§ **Data items**:
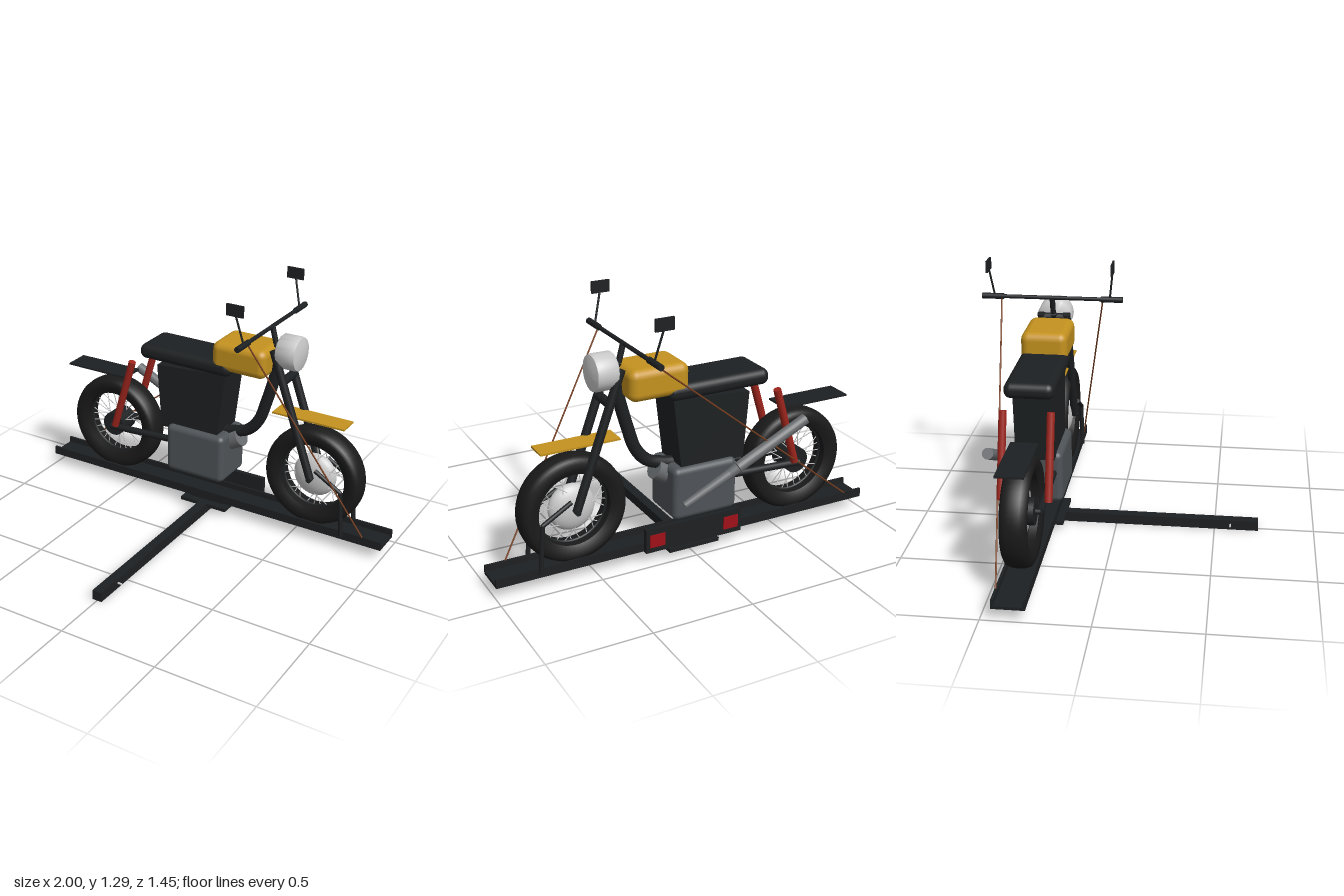
import * as THREE from 'three';
import { RoundedBoxGeometry } from 'three/addons/geometries/RoundedBoxGeometry.js';
import { toCreasedNormals } from 'three/addons/utils/BufferGeometryUtils.js';

const Z = -0.37; // centre line of the motorcycle
const mat = (color) => new THREE.MeshStandardMaterial({ color });
const black = mat(0x1d2022), rubber = mat(0x1a1a1a), grey = mat(0xcccccc), steel = mat(0x4f5458);
const pipe = mat(0x6a6d70), yellow = mat(0xc4921f), red = mat(0x9c241c), lampRed = mat(0xa01018), strapMat = mat(0x7a4020);
const V = (x, y, z) => new THREE.Vector3(x, y, z);

export function createModel() {
  const root = new THREE.Group();

  const add = (name, geometry, material, x = 0, y = 0, z = 0, parent = root) => {
    const m = new THREE.Mesh(geometry, material);
    m.name = name;
    m.position.set(x, y, z);
    parent.add(m);
    return m;
  };
  // box given by its extents along each axis
  const box = (name, material, [x0, x1], [y0, y1], [z0, z1], radius = 0) => {
    const s = [x1 - x0, y1 - y0, z1 - z0];
    const g = radius ? new RoundedBoxGeometry(...s, 3, radius) : new THREE.BoxGeometry(...s);
    return add(name, g, material, (x0 + x1) / 2, (y0 + y1) / 2, (z0 + z1) / 2);
  };
  // straight round bar from a to b
  const rod = (name, material, a, b, r0, r1 = r0, sides = 16, parent = root) => {
    const d = b.clone().sub(a);
    const m = add(name, new THREE.CylinderGeometry(r1, r0, d.length(), sides), material, 0, 0, 0, parent);
    m.position.copy(a).add(b).multiplyScalar(0.5);
    m.quaternion.setFromUnitVectors(V(0, 1, 0), d.normalize());
    return m;
  };

  // carrier: hitch bar, plate, U-channel rail and light board
  box('hitchBar', black, [-0.025, 0.025], [0, 0.05], [-0.365, 0.72]);
  rod('hitchPin', grey, V(-0.047, 0.028, 0.58), V(0.047, 0.028, 0.58), 0.005);
  box('mountPlate', black, [-0.135, 0.135], [0.032, 0.05], [-0.475, -0.26]);
  box('mountBlock', black, [-0.1, 0.1], [0.045, 0.065], [-0.44, -0.3]);
  box('railFloor', black, [-1, 1], [0.06, 0.075], [-0.447, -0.293]);
  for (const z of [-0.447, -0.305]) box('railWall', black, [-1, 1], [0.06, 0.105], [z, z + 0.012]);
  box('lightBoard', black, [-0.26, 0.26], [0.058, 0.18], [-0.472, -0.448]);
  for (const x of [-0.2, 0.2]) box('tailLight', lampRed, [x - 0.04, x + 0.04], [0.085, 0.15], [-0.477, -0.47]);

  // wheel chock: one bent arm on each side of the front wheel
  for (const s of [-1, 1]) {
    const z = Z + s * 0.079;
    rod('chockLeg', black, V(0.785, 0.08, z), V(0.768, 0.32, z), 0.011);
    rod('chockArm', black, V(0.768, 0.32, z), V(0.625, 0.405, z), 0.011);
    add('chockElbow', new THREE.SphereGeometry(0.011, 12, 8), black, 0.768, 0.32, z);
  }

  // wheels: tyre, rim and spokes around the z axis
  const tyreProfile = [[0.178, -0.045], [0.205, -0.06], [0.235, -0.064], [0.252, -0.054], [0.261, -0.032], [0.264, 0],
    [0.261, 0.032], [0.252, 0.054], [0.235, 0.064], [0.205, 0.06], [0.178, 0.045], [0.178, -0.045]];
  const tyreGeo = toCreasedNormals(
    new THREE.LatheGeometry(tyreProfile.map(([r, h]) => new THREE.Vector2(r, h)), 56).rotateX(Math.PI / 2), 0.7);
  const makeWheel = (name, x, hubR) => {
    const wheel = new THREE.Group();
    wheel.name = name;
    wheel.position.set(x, 0.343, Z);
    root.add(wheel);
    add('tyre', tyreGeo, rubber, 0, 0, 0, wheel);
    add('rim', new THREE.TorusGeometry(0.178, 0.008, 8, 48), black, 0, 0, 0, wheel);
    const n = 28;
    for (let i = 0; i < n; i++) {
      const a = (i / n) * Math.PI * 2, b = a + (i % 4 < 2 ? 0.35 : -0.35), side = i % 2 ? 1 : -1;
      rod('spoke', grey, V(Math.cos(b) * hubR * 0.8, Math.sin(b) * hubR * 0.8, side * 0.03),
        V(Math.cos(a) * 0.178, Math.sin(a) * 0.178, 0), 0.0025, 0.0025, 5, wheel);
    }
    return wheel;
  };
  const rear = makeWheel('rearWheel', -0.6, 0.065);
  add('rearHub', new THREE.CylinderGeometry(0.065, 0.065, 0.12, 32).rotateX(Math.PI / 2), black, 0, 0, 0, rear);
  const front = makeWheel('frontWheel', 0.594, 0.115);
  add('frontDrum', new THREE.SphereGeometry(0.115, 32, 20).scale(1, 1, 0.48), grey, 0, 0, 0, front);
  for (const x of [-0.6, 0.594]) rod('axle', black, V(x, 0.343, Z - 0.085), V(x, 0.343, Z + 0.085), 0.014);

  // fork legs, swingarm and shock absorbers, mirrored across the centre line
  for (const s of [-1, 1]) {
    rod('forkLeg', black, V(0.594, 0.343, Z + s * 0.065), V(0.365, 0.99, Z + s * 0.065), 0.021);
    rod('swingArm', black, V(-0.6, 0.343, Z + s * 0.08), V(-0.18, 0.362, Z + s * 0.08), 0.018);
    rod('shockAbsorber', red, V(-0.552, 0.37, Z + s * 0.113), V(-0.433, 0.77, Z + s * 0.113), 0.019);
  }
  rod('forkClamp', black, V(0.372, 0.97, Z - 0.065), V(0.372, 0.97, Z + 0.065), 0.022);
  rod('forkClamp', black, V(0.42, 0.835, Z - 0.065), V(0.42, 0.835, Z + 0.065), 0.022);
  rod('barStem', black, V(0.372, 0.97, Z), V(0.345, 1.0, Z), 0.016);

  // frame down tube
  const downTube = new THREE.CatmullRomCurve3([V(0.375, 0.95, Z), V(0.345, 0.82, Z), V(0.305, 0.68, Z),
    V(0.265, 0.565, Z), V(0.205, 0.495, Z), V(0.12, 0.465, Z), V(0, 0.45, Z)]);
  add('downTube', new THREE.TubeGeometry(downTube, 40, 0.03, 16), black);

  // engine, cylinder and exhaust
  box('engine', steel, [-0.22, 0.12], [0.2, 0.465], [-0.492, -0.245], 0.03);
  rod('engineCylinder', pipe, V(0.04, 0.375, Z), V(0.165, 0.444, Z), 0.052, 0.052, 24);
  const exhaust = [[0.07, 0.28, -0.497], [-0.16, 0.405, -0.52], [-0.2, 0.43, -0.526], [-0.57, 0.61, -0.53]].map((p) => V(...p));
  rod('exhaustPipe', pipe, exhaust[0], exhaust[1], 0.018, 0.023, 20);
  rod('exhaustCone', pipe, exhaust[1], exhaust[2], 0.023, 0.027, 20);
  rod('muffler', pipe, exhaust[2], exhaust[3], 0.027, 0.027, 20);

  // body panel, seat and tank
  const panel = new THREE.Shape([[-0.29, 0.78], [-0.265, 0.45], [0.07, 0.45], [0.115, 0.81]].map((p) => new THREE.Vector2(...p)));
  add('bodyPanel', new THREE.ExtrudeGeometry(panel, { depth: 0.19, bevelEnabled: false }), black, 0, 0, Z - 0.095);
  box('seat', black, [-0.39, 0.145], [0.803, 0.883], [-0.492, -0.25], 0.036);
  box('fuelTank', yellow, [0.038, 0.34], [0.832, 0.985], [-0.488, -0.255], 0.04);

  // mudguards
  box('frontMudguard', yellow, [0.365, 0.757], [0.648, 0.657], [Z - 0.055, Z + 0.055]);
  box('rearMudguard', black, [-0.88, -0.51], [0.638, 0.647], [Z - 0.066, Z + 0.066]);

  // headlight with a shallow lens
  const lamp = [[0, -0.06], [0.08, -0.06], [0.087, -0.053], [0.088, 0.03], [0.084, 0.046], [0.05, 0.056], [0, 0.06]];
  add('headlight', toCreasedNormals(new THREE.LatheGeometry(lamp.map(([r, h]) => new THREE.Vector2(r, h)), 40)
    .rotateZ(-Math.PI / 2), 0.9), grey, 0.437, 0.972, Z);

  // handlebar, grips, mirrors and tie-down straps
  const hx = 0.322, hy = 1.088;
  rod('handlebar', black, V(hx, hy, Z - 0.34), V(hx, hy, Z + 0.34), 0.01);
  rod('handlebarRiser', black, V(0.345, 1.0, Z), V(hx, hy, Z), 0.014);
  for (const s of [-1, 1]) {
    rod('grip', black, V(hx, hy, Z + s * 0.25), V(hx, hy, Z + s * 0.361), 0.015);
    rod('mirrorStalk', black, V(hx, hy, Z + s * 0.295), V(0.285, 1.24, Z + s * 0.314), 0.005);
    box('mirror', black, [0.237, 0.328], [1.232, 1.29], [Z + s * 0.315 - 0.005, Z + s * 0.315 + 0.005]);
    rod('strap', strapMat, V(hx, hy - 0.005, Z + s * 0.26), V(s * 0.9, 0.1, Z + s * 0.073), 0.004, 0.004, 8);
  }
  return root;
}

§ **HOW TO COMPLETE THIS TASK**: Please set down exactly the lines from the first line of the data above through the line with "along each axis", both included, leaving out the pictures.

§ **RESULT FOR THIS TASK**:
import * as THREE from 'three';
import { RoundedBoxGeometry } from 'three/addons/geometries/RoundedBoxGeometry.js';
import { toCreasedNormals } from 'three/addons/utils/BufferGeometryUtils.js';

const Z = -0.37; // centre line of the motorcycle
const mat = (color) => new THREE.MeshStandardMaterial({ color });
const black = mat(0x1d2022), rubber = mat(0x1a1a1a), grey = mat(0xcccccc), steel = mat(0x4f5458);
const pipe = mat(0x6a6d70), yellow = mat(0xc4921f), red = mat(0x9c241c), lampRed = mat(0xa01018), strapMat = mat(0x7a4020);
const V = (x, y, z) => new THREE.Vector3(x, y, z);

export function createModel() {
  const root = new THREE.Group();

  const add = (name, geometry, material, x = 0, y = 0, z = 0, parent = root) => {
    const m = new THREE.Mesh(geometry, material);
    m.name = name;
    m.position.set(x, y, z);
    parent.add(m);
    return m;
  };
  // box given by its extents along each axis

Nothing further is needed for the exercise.